▶ Instructions to follow
Write out nothing except the lines running from the one containing "mod.operation = 'DIFFERENCE'" to the last line of the data, exactly as they stand.

[Data to examine — start]

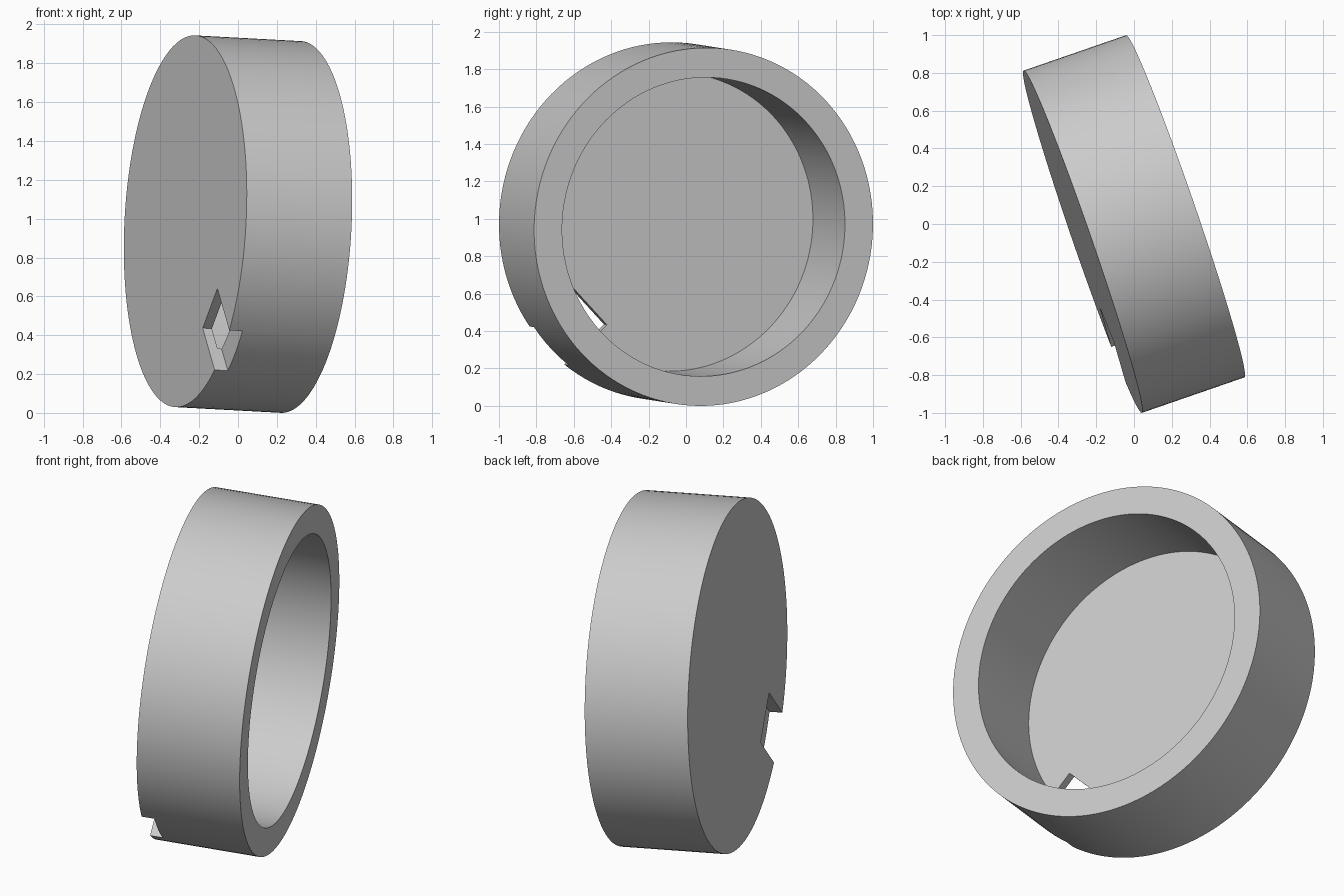
import bpy
import math
from mathutils import Matrix, Vector

cube = bpy.data.objects.get("Cube")
if cube:
    bpy.data.objects.remove(cube, do_unlink=True)

RADIUS, INNER, LENGTH, FLOOR = 0.9585, 0.80, 0.575, 0.05
SLOT_START, SLOT_WIDTH, SLOT_DEPTH = 0.64, 0.286, 0.072

# Tilted frame: local z runs from the closed end to the open end,
# local x points at the slot in the rim
axis = Vector((0.943, 0.326, -0.051)).normalized()
slot_dir = Vector((0.199, -0.686, -0.701))
slot_dir = (slot_dir - axis * slot_dir.dot(axis)).normalized()
side = axis.cross(slot_dir)
height = RADIUS * math.sqrt(1 - axis.z ** 2) + abs(axis.z) * LENGTH / 2
base = Vector((0, 0, height)) - axis * LENGTH / 2
frame = Matrix((slot_dir, side, axis)).transposed().to_4x4()
frame.translation = base


def finish(name):
    obj = bpy.context.object
    obj.name = name
    bpy.ops.object.transform_apply(location=True, rotation=True, scale=True)
    obj.matrix_world = frame
    return obj


def cylinder(name, radius, low, high):
    bpy.ops.mesh.primitive_cylinder_add(vertices=128, radius=radius, depth=high - low,
                                        location=(0, 0, (low + high) / 2))
    return finish(name)


def box(name, low, high):
    low, high = Vector(low), Vector(high)
    bpy.ops.mesh.primitive_cube_add(size=1, location=(low + high) / 2)
    bpy.context.object.scale = high - low
    return finish(name)


# Cup body, its cavity and the rectangular rim slot
cup = cylinder("round_cup", RADIUS, 0, LENGTH)
cutters = [
    cylinder("cavity_cutter", INNER, FLOOR, LENGTH + 0.2),
    box("slot_cutter", (SLOT_START, -SLOT_WIDTH / 2, -0.1),
        (RADIUS + 0.2, SLOT_WIDTH / 2, SLOT_DEPTH)),
]
bpy.context.view_layer.update()

bpy.ops.object.select_all(action='DESELECT')
cup.select_set(True)
bpy.context.view_layer.objects.active = cup
for cutter in cutters:
    cutter.hide_render = True
    mod = cup.modifiers.new(cutter.name, 'BOOLEAN')
    mod.operation = 'DIFFERENCE'
    mod.solver = 'EXACT'
    mod.object = cutter
    bpy.ops.object.modifier_apply(modifier=mod.name)
for cutter in cutters:
    bpy.data.objects.remove(cutter, do_unlink=True)

# Plain grey finish
grey = bpy.data.materials.new("plain_grey")
grey.use_nodes = True
colour = (0.6, 0.6, 0.6, 1)
grey.diffuse_color = colour
grey.node_tree.nodes["Principled BSDF"].inputs["Base Color"].default_value = colour
cup.data.materials.clear()
cup.data.materials.append(grey)
bpy.ops.object.shade_smooth_by_angle(angle=math.radians(30))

[Data to examine — finish]

▶ Response box
    mod.operation = 'DIFFERENCE'
    mod.solver = 'EXACT'
    mod.object = cutter
    bpy.ops.object.modifier_apply(modifier=mod.name)
for cutter in cutters:
    bpy.data.objects.remove(cutter, do_unlink=True)

# Plain grey finish
grey = bpy.data.materials.new("plain_grey")
grey.use_nodes = True
colour = (0.6, 0.6, 0.6, 1)
grey.diffuse_color = colour
grey.node_tree.nodes["Principled BSDF"].inputs["Base Color"].default_value = colour
cup.data.materials.clear()
cup.data.materials.append(grey)
bpy.ops.object.shade_smooth_by_angle(angle=math.radians(30))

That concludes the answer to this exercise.